Assignment: Copy whichever lines of the data hold the word "objects".

Source records:

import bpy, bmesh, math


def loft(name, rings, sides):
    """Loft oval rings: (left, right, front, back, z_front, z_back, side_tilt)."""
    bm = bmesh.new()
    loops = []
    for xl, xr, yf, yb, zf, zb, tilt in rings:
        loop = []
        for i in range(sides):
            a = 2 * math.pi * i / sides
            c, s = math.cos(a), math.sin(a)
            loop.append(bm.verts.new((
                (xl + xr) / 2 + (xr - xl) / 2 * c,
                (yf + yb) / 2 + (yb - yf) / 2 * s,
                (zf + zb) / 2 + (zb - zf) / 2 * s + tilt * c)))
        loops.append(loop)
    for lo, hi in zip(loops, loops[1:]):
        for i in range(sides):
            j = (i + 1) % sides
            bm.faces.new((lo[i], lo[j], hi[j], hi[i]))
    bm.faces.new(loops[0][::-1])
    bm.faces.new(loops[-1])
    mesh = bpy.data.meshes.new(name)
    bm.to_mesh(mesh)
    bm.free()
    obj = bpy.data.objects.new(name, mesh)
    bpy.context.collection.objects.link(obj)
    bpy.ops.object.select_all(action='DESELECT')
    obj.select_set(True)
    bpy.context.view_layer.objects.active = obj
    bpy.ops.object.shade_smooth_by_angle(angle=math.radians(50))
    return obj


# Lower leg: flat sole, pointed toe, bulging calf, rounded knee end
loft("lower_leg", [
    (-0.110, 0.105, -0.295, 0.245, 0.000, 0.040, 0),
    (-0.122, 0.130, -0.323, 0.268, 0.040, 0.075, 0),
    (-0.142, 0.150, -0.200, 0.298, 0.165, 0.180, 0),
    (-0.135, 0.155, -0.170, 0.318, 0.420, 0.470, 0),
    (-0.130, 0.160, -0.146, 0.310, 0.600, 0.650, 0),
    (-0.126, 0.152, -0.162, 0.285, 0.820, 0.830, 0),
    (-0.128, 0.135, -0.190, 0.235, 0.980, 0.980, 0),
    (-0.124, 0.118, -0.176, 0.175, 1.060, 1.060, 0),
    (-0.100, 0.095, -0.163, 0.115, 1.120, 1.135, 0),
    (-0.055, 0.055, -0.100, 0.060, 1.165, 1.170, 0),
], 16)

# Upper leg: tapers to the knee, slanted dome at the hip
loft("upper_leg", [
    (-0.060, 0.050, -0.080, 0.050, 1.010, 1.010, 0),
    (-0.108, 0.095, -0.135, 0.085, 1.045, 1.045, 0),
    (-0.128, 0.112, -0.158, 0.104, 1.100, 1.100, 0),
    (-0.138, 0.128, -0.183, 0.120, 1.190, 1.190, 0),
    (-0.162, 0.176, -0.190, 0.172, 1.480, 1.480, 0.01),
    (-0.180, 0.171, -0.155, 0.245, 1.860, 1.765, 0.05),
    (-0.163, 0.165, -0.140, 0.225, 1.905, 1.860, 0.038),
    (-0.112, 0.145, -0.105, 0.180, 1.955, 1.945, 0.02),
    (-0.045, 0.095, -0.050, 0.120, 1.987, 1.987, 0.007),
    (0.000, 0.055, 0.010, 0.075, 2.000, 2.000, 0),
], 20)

Answer section:
    obj = bpy.data.objects.new(name, mesh)
    bpy.context.collection.objects.link(obj)
    bpy.context.view_layer.objects.active = obj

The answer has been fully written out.